• Nitrogen Boundary. Nitrogen has fueled the green revolution and the world’s ability to feed itself, and as the world adds 2 billion people (many of whom will be eating more meat) in the next 40 years, managing its use will become increasing important. Lynas takes a swipe at the organic farming movement, and those opposed to GM-foods, citing increased efficiency in industrial farming methods as perhaps the best way to safely feed the world’s population.
• Freshwater Boundary. Balancing the needs of human populations – for drinking, agriculture, industry - and the environment for fresh water is pondered at length. Lynas argues that technological innovation and effectively managed markets hold the answers to overcoming the challenge that is 850 million people currently lacking access to clean drinking water, and the increasing need for food production in coming years.
• Aerosols Boundary. Lynas outlines how emissions from dirty fuels not only contribute to climate change, but damage the health of millions. And, many of these emissions are caused by the cooking habits of the world’s poorest – “Indoor smoke pollution from old-style stoves or open fires burning wood, dung or coal kills 1.6 million people a year due to respiratory infections worsened by smoke inhalation; India alone suffers as many as half a million premature deaths.”

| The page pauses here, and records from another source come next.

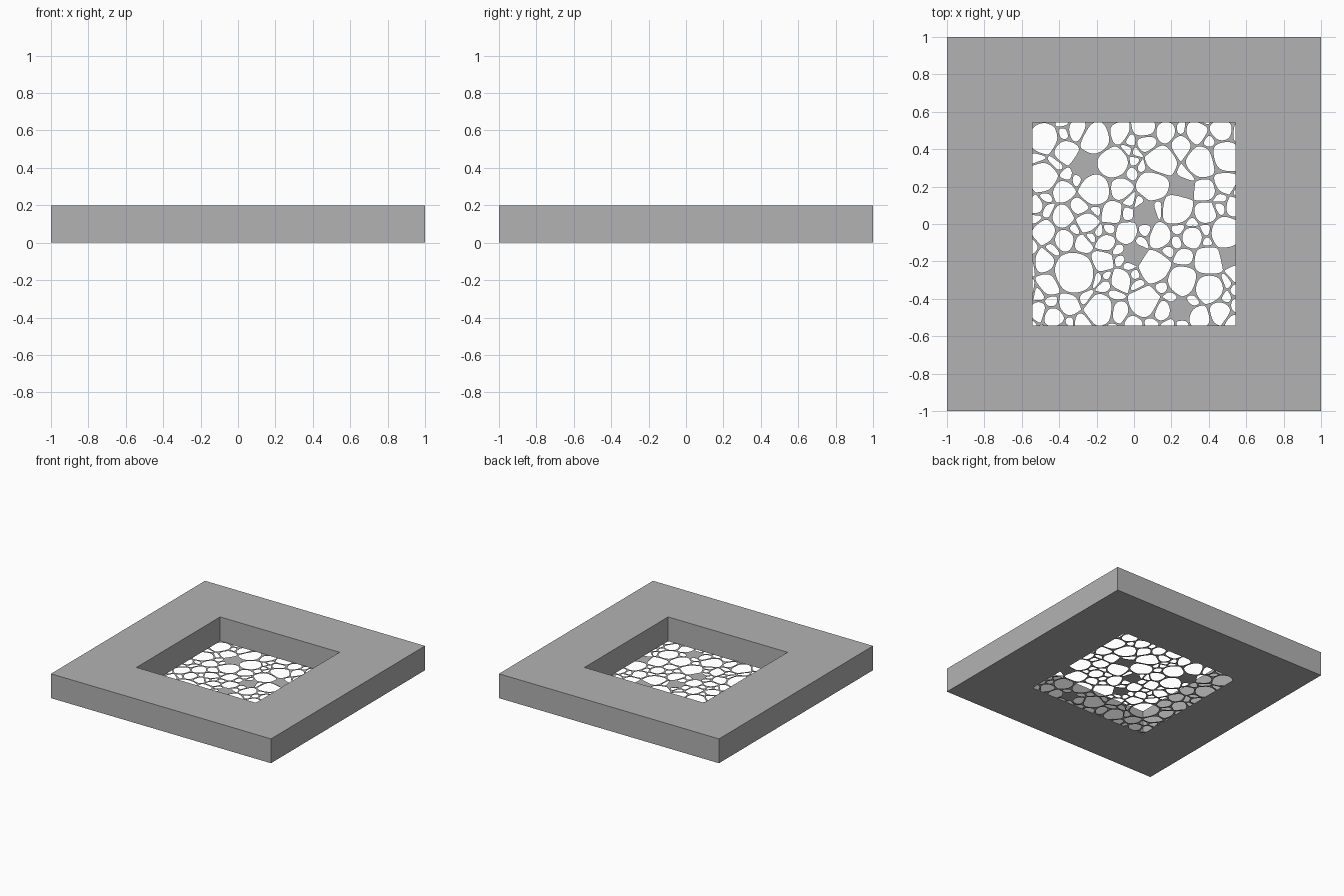
import bpy
import bmesh
import random
from mathutils import Vector

random.seed(4)
HALF, HOLE, HEIGHT = 1.0, 0.543, 0.2
BOUND = 0.66          # net is generated past the opening, then trimmed
GAP = 0.005           # half the width of a strand
SPLIT = 6             # pieces per cell edge

# Opening centres in hundredths, grouped by size
HUGE = [(-32, -26)]
LARGE = [(-49, 46), (-20, 46), (36, 33), (49, 36), (14, 34), (-11, 33),
         (-49, 25), (-21, 18), (10, 21), (23, 8), (26, -30), (6, -42),
         (-18, -46), (40, -34), (11, -23), (49, -5), (40, -20)]
MEDIUM = [(-37, 38), (-30, 51), (-9, 49), (6, 51), (7, 43), (17, 49),
          (25, 42), (33, 49), (47, 50), (-38, 18), (-7, 19), (38, 18),
          (49, 22), (38, 6), (-38, 4), (-25, 1), (-12, 6), (-4, -5),
          (14, -7), (31, -7), (-48, -4), (-37, -9), (-48, -20),
          (-17, -20), (-7, -30), (-45, -32), (-35, -43), (-43, -50),
          (35, -50), (46, -47), (-9, -47), (14, -46)]
FILLED = [(-27, 31), (6, 6), (0, -16), (25, -46), (50, -18), (26, 19)]


def make_material(name, colour):
    mat = bpy.data.materials.new(name)
    mat.use_nodes = True
    mat.diffuse_color = colour
    mat.node_tree.nodes["Principled BSDF"].inputs["Base Color"].default_value = colour
    return mat


def add_object(name, bm, mat):
    mesh = bpy.data.meshes.new(name)
    bm.to_mesh(mesh)
    bm.free()
    mesh.materials.append(mat)
    obj = bpy.data.objects.new(name, mesh)
    bpy.context.collection.objects.link(obj)
    return obj


def square(size):
    return [Vector(p) for p in ((-size, -size), (size, -size), (size, size), (-size, size))]


def clip(poly, normal, limit):
    """Keep the part of a convex polygon where normal . p <= limit."""
    out = []
    for a, b in zip(poly, poly[1:] + poly[:1]):
        da, db = normal.dot(a) - limit, normal.dot(b) - limit
        if da <= 0:
            out.append(a)
        if da * db < 0:
            out.append(a.lerp(b, da / (da - db)))
    return out


def scatter_seeds():
    seeds = []
    for group, radius, solid in ((HUGE, 0.11, False), (LARGE, 0.08, False),
                                 (MEDIUM, 0.055, False), (FILLED, 0.05, True)):
        seeds += [(Vector(p) / 100, radius, solid) for p in group]
    # Small openings fill the spaces between the larger ones
    for radius in (0.045, 0.022):
        for _ in range(1500):
            p = Vector((random.uniform(-BOUND, BOUND), random.uniform(-BOUND, BOUND)))
            if all((p - q).length > r + radius * 0.8 for q, r, _s in seeds):
                seeds.append((p, radius, False))
    return seeds


def cell_outline(seeds, index):
    p, r, _ = seeds[index]
    poly = square(BOUND)
    for j, (q, s, _solid) in enumerate(seeds):
        if j != index and poly:
            poly = clip(poly, 2 * (q - p), q.dot(q) - p.dot(p) - s * s + r * r)
    return poly


def rounded(points):
    """Round the corners and pull the loop inwards by the strand width."""
    n = len(points)
    for _ in range(2):
        points = [sum((points[(i + k) % n] for k in range(-2, 3)), Vector((0, 0))) / 5
                  for i in range(n)]
    centre = sum(points, Vector((0, 0))) / n
    return [p + (centre - p) * min(0.6, GAP / max((p - centre).length, 0.001))
            for p in points]


def build_net(mat):
    bm = bmesh.new()
    seeds = scatter_seeds()
    for index, seed in enumerate(seeds):
        corners = cell_outline(seeds, index)
        if len(corners) < 3:
            continue
        outer = [a.lerp(b, k / SPLIT) for a, b in zip(corners, corners[1:] + corners[:1])
                 for k in range(SPLIT)]
        rim = [bm.verts.new(p.to_3d()) for p in outer]
        if seed[2]:
            bm.faces.new(rim)
            continue
        edge = [bm.verts.new(p.to_3d()) for p in rounded(outer)]
        for i in range(len(rim)):
            j = (i + 1) % len(rim)
            bm.faces.new((rim[i], rim[j], edge[j], edge[i]))
    bmesh.ops.remove_doubles(bm, verts=bm.verts[:], dist=0.0001)
    # Trim to the frame opening
    for side in ((1, 0, 0), (-1, 0, 0), (0, 1, 0), (0, -1, 0)):
        bmesh.ops.bisect_plane(bm, geom=bm.verts[:] + bm.edges[:] + bm.faces[:],
                               plane_co=Vector(side) * HOLE, plane_no=side,
                               clear_outer=True)
    net = add_object("pebble_net", bm, mat)
    thick = net.modifiers.new("thickness", 'SOLIDIFY')
    thick.thickness = 0.003
    thick.offset = -1
    net.location.z = 0.003


def build_frame(mat):
    bm = bmesh.new()
    loops = [[bm.verts.new((p.x, p.y, z)) for p in square(size)]
             for size, z in ((HALF, 0), (HALF, HEIGHT), (HOLE, HEIGHT), (HOLE, 0))]
    for low, high in zip(loops, loops[1:] + loops[:1]):
        for i in range(4):
            j = (i + 1) % 4
            bm.faces.new((low[i], low[j], high[j], high[i]))
    bmesh.ops.recalc_face_normals(bm, faces=bm.faces[:])
    add_object("square_frame", bm, mat)


cube = bpy.data.objects.get("Cube")
if cube:
    bpy.data.objects.remove(cube)

grey = make_material("plain_grey", (0.45, 0.45, 0.45, 1))
build_frame(grey)
build_net(grey)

For a book about complex scientific issues, The God Species is highly readable, and unlike many books of its genre, it eschews the temptation to scream that we’re all going to die. Instead, it offers some sober and optimist ideas on what can be done to ensure that all humans, both present and future, can live safely and happily on our planet.
You can buy The God Species from Amazon.